Gurgyan Singh Kaley: Gambling is becoming a serious issue across the UK and also within the Asian community. Families are living with gamblers and not treating their issues like an addiction. Gambling impacts all, from the rich to the poor as the case of Gurygan Singh Kaley highlights.
Inner London crown court heard that Gurygan Singh Kaley had been using his expenses account to help fund an online gambling addiction which had cost him at least £1 million over five years.
Gurygan Singh Kaley a London city accountant swindled his bosses at Deloitte out of more than £90,000 with bogus taxi expenses to bankroll a secret gambling addiction. Gurgyan, 29, forged and duplicated receipts for more than 1,000 bogus Uber rides over the course of three years while working for the accounting giant’s real estate tax team.
The fraud was uncovered last September when human resources noticed an “unusually high volume of taxi claims” from Kaley, and discovered that he had also falsely claimed money for subscriptions to his professional body.
Judge Benedict Kelleher yesterday sentenced him to a two-year suspended prison term and ordered him to pay back £75,000 to Deloitte. “It’s an addiction to gambling you suffer from, and an addiction which is not easily overcome,” he told Kaley. “Like all gamblers, you failed to make a profit and were running up substantial debts.
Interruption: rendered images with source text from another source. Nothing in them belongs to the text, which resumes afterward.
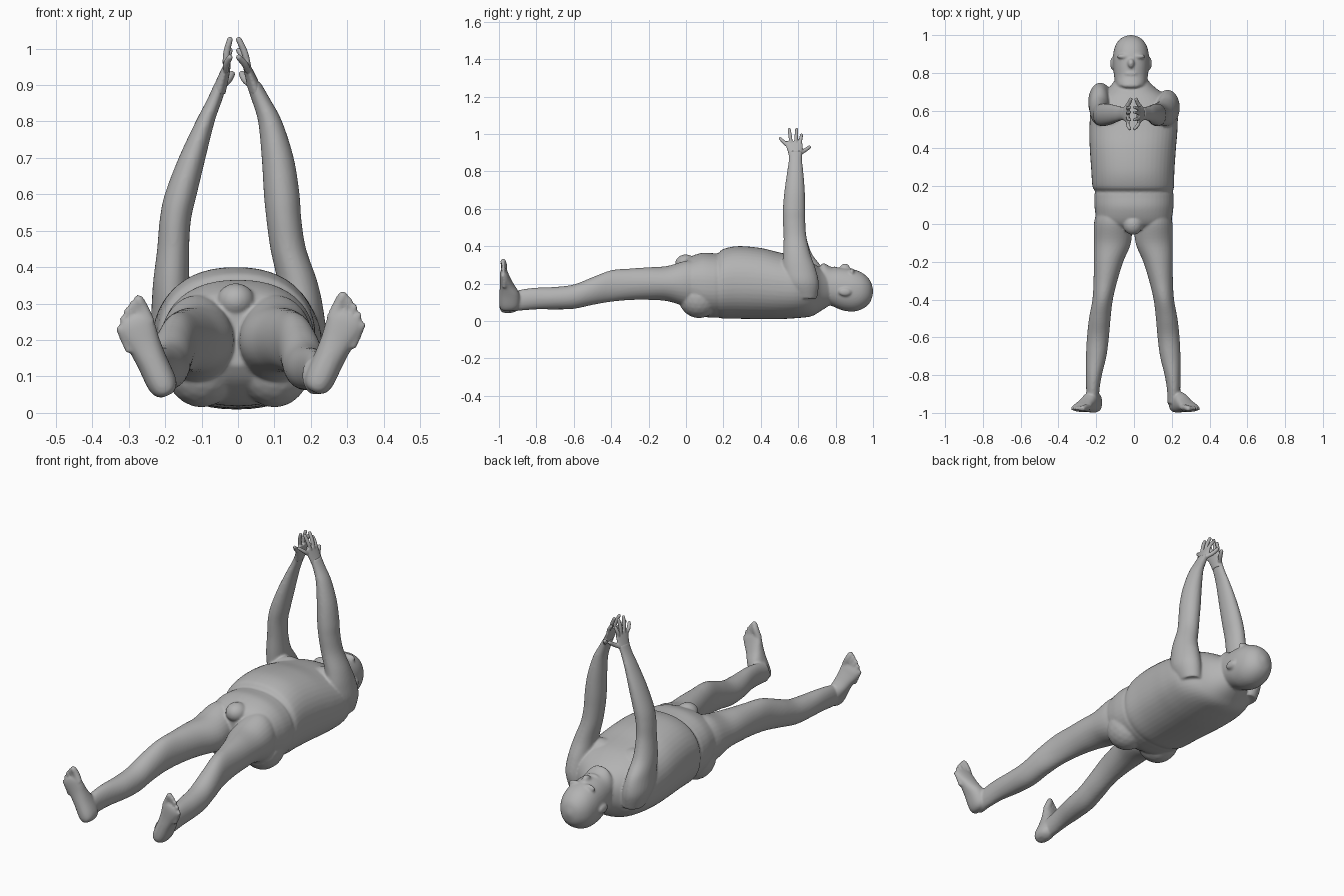
import bpy, bmesh, math
from mathutils import Vector, Matrix

X, Y, Z = Vector((1, 0, 0)), Vector((0, 1, 0)), Vector((0, 0, 1))

skin = bpy.data.materials.new("grey_skin")
skin.diffuse_color = (0.45, 0.45, 0.45, 1)


def spline(p0, p1, p2, p3, t):
    return 0.5 * (2 * p1 + (p2 - p0) * t + (2 * p0 - 5 * p1 + 4 * p2 - p3) * t * t
                  + (3 * p1 - p0 - 3 * p2 + p3) * t ** 3)


def loft(bm, keys, u, v, sides=32, steps=5, power=2.0):
    """Skin smooth sections; each key is centre x, y, z and half widths along u, v."""
    n, rows = len(keys), []
    for i in range(n - 1):
        q = [keys[max(0, min(n - 1, i + k))] for k in (-1, 0, 1, 2)]
        for s in range(steps):
            rows.append([spline(*c, s / steps) for c in zip(*q)])
    rows.append(keys[-1])
    rings = []
    for x, y, z, a, b in rows:
        ring = []
        for k in range(sides):
            w = 2 * math.pi * k / sides
            c, s = math.cos(w), math.sin(w)
            c = math.copysign(abs(c) ** (2 / power), c)
            s = math.copysign(abs(s) ** (2 / power), s)
            ring.append(bm.verts.new(Vector((x, y, z)) + u * (a * c) + v * (b * s)))
        rings.append(ring)
    for r, q in zip(rings, rings[1:]):
        for k in range(sides):
            j = (k + 1) % sides
            bm.faces.new((r[k], r[j], q[j], q[k]))
    bm.faces.new(rings[0])
    bm.faces.new(rings[-1])


def blob(bm, centre, size):
    m = Matrix.Translation(centre) @ Matrix.Diagonal((*size, 1))
    bmesh.ops.create_icosphere(bm, subdivisions=3, radius=1, matrix=m)


def digit(bm, points, r):
    """Finger or toe: a round tapered tube with a domed tip."""
    pts = [Vector(p) for p in points]
    d = (pts[-1] - pts[-2]).normalized()
    u = d.cross(Y if abs(d.y) < 0.7 else X).normalized()
    keys = [(*p, r * f, r * f) for p, f in zip(pts, (1, 1.0, 0.85))]
    keys += [(*(pts[-1] + d * r * 0.55), r * 0.6, r * 0.6), (*(pts[-1] + d * r * 0.8), r * 0.2, r * 0.2)]
    loft(bm, keys, u, d.cross(u), 12, 3)


def finish(name, bm, voxel, smooth):
    bmesh.ops.recalc_face_normals(bm, faces=bm.faces)
    me = bpy.data.meshes.new(name)
    bm.to_mesh(me)
    bm.free()
    me.materials.append(skin)
    ob = bpy.data.objects.new(name, me)
    bpy.context.collection.objects.link(ob)
    mod = ob.modifiers.new("fuse", 'REMESH')
    mod.mode, mod.voxel_size, mod.use_smooth_shade = 'VOXEL', voxel, True
    mod = ob.modifiers.new("soften", 'SMOOTH')
    mod.factor, mod.iterations = 0.5, smooth


body, hands = bmesh.new(), bmesh.new()

# torso, from crotch to neck, with the belly hanging over the hips
loft(body, [(0, -.04, .2, .1, .07), (0, 0, .205, .185, .125), (0, .08, .195, .208, .168),
            (0, .15, .19, .21, .172), (0, .172, .19, .206, .172), (-.004, .2, .199, .216, .186),
            (-.006, .28, .206, .22, .194), (-.006, .4, .2, .228, .19), (-.003, .5, .188, .233, .178),
            (0, .6, .18, .228, .164), (-.005, .67, .17, .19, .145), (-.01, .72, .168, .125, .115),
            (-.015, .77, .17, .08, .085)], X, Z, 48, 5, 2.25)
blob(body, (-.006, -.002, .308), (.052, .056, .048))        # pubic mound
for s in (-1, 1):
    blob(body, (s * .1, .07, .125), (.1, .11, .11))         # buttock
    blob(body, (s * .1, .56, .29), (.085, .07, .065))       # chest muscle

# head with face features
hx = -.016
loft(body, [(hx, .69, .18, .07, .08), (hx, .725, .2, .078, .1), (hx, .74, .2, .082, .108),
            (hx, .78, .184, .089, .104), (hx, .84, .17, .095, .114), (hx, .9, .163, .094, .112),
            (hx, .95, .16, .08, .092), (hx, .985, .158, .05, .057), (hx, 1.0, .158, .01, .01)],
     X, Z, 40, 5, 2.15)
blob(body, (hx, .85, .285), (.018, .026, .022))             # nose
blob(body, (hx, .795, .28), (.034, .012, .012))             # lips
blob(body, (hx, .735, .285), (.05, .018, .024))             # chin
for s in (-1, 1):
    blob(body, (hx + s * .04, .887, .262), (.035, .014, .02))   # brow
    blob(body, (hx + s * .098, .85, .155), (.012, .034, .022))  # ear

# arms reaching up
left_arm = [(-.165, .67, .12, .05, .06), (-.178, .65, .2, .063, .098), (-.183, .63, .28, .055, .1),
            (-.183, .598, .36, .05, .075), (-.178, .583, .45, .044, .061), (-.172, .578, .53, .043, .06),
            (-.157, .578, .6, .044, .06), (-.126, .581, .7, .037, .054), (-.09, .584, .8, .026, .043),
            (-.064, .585, .86, .021, .036), (-.045, .585, .91, .017, .037)]
right_arm = [(.165, .64, .12, .05, .06), (.178, .62, .2, .063, .09), (.175, .605, .28, .06, .088),
             (.163, .592, .36, .055, .072), (.138, .583, .45, .049, .061), (.126, .578, .53, .048, .06),
             (.12, .578, .6, .049, .06), (.109, .581, .7, .044, .054), (.088, .584, .8, .033, .043),
             (.063, .585, .86, .026, .036), (.04, .585, .91, .02, .037)]
for keys in (left_arm, right_arm):
    loft(body, keys, X, Y, 28)

# hands: palm, four spread fingers and a thumb
for s, wx, px, tip in ((-1, -.055, -.033, -.022), (1, .052, .027, .002)):
    loft(hands, [(wx, .585, .875, .02, .033), ((wx + px) / 2, .583, .91, .017, .04),
                 (px, .578, .945, .012, .046), (px - .1 * wx, .575, .962, .008, .042)], X, Y, 24)
    for by, bz, ty, tz in ((.54, .94, .503, .976), (.562, .952, .552, 1.025),
                           (.587, .952, .592, 1.025), (.608, .945, .618, .995)):
        mid = ((px + tip) / 2 + s * .004, (by + ty) / 2, (bz + tz) / 2)
        digit(hands, [(px, by, bz), mid, (tip, ty, tz)], .0095)
    digit(hands, [(wx, .6, .89), (px - s * .004, .635, .912), (px - s * .016, .66, .93)], .011)

# legs, then feet with the toes pointing up and outward
leg = [(.105, .06, .2, .09, .12), (.108, 0, .2, .1, .122), (.11, -.1, .2, .098, .094),
       (.131, -.2, .2, .078, .087), (.147, -.3, .196, .063, .084), (.162, -.4, .187, .054, .084),
       (.177, -.5, .16, .057, .074), (.187, -.6, .13, .058, .065), (.196, -.7, .122, .054, .06),
       (.208, -.8, .12, .042, .058), (.214, -.88, .112, .035, .056), (.214, -.95, .1, .033, .05)]
foot = [(0, -.955, .015, .025), (.012, -.948, .032, .045), (.04, -.943, .041, .055),
        (.1, -.945, .042, .052), (.15, -.958, .045, .037), (.19, -.968, .051, .027),
        (.215, -.973, .05, .021), (.232, -.976, .038, .014)]
for s, heel in ((-1, Vector((-.193, 0, .048))), (1, Vector((.208, 0, .058)))):
    loft(body, [(s * x - .004, y, z, a, b) for x, y, z, a, b in leg], X, Z, 32)
    d = Vector((s * .42, 0, .907))
    u = Vector((s * .907, 0, -.42))
    loft(body, [(*(heel + d * t + Y * y), a, b) for t, y, a, b in foot], u, Y, 28, 5, 2.3)
    for i, r in enumerate((.017, .0125, .012, .0115, .011)):
        side = -.038 + i * .0205
        t = .272 - .002 * i - .0026 * i * i
        pts = [heel + d * (t - back) + u * side + Y * y
               for back, y in ((.07, -.972), (.03, -.972), (0, -.978))]
        digit(body, pts, r)

finish("body", body, .006, 5)
finish("hands", hands, .0035, 2)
It is clear from the expenses you were submitting and evidence of the things you were gambling on, you were becoming increasingly desperate.”
Prosecutor Peter Lancaster told the court that Kaley’s expenses claims went through largely unchecked but were flagged to Deloitte’s HR team in September after there was £28,000 worth of taxi ride claims in just seven weeks.
Kaley also submitted nine duplicate claims for subscriptions to the Institute of Chartered Accountants, raking in an extra £4,104.
Evan Cranfield, mitigating, said Kaley stopped gambling on the day of his arrest and revealed his addiction to friends and family.
He said Kaley realised that his accounting career was in tatters but intended to pay back all the money he stole by cashing in a £65,000 pension pot.
Kaley, of Gerrards Cross, Buckinghamshire, pleaded guilty to two charges of fraud by abuse of position. He was also ordered to complete 300 hours of community service and attend 10 days of rehab.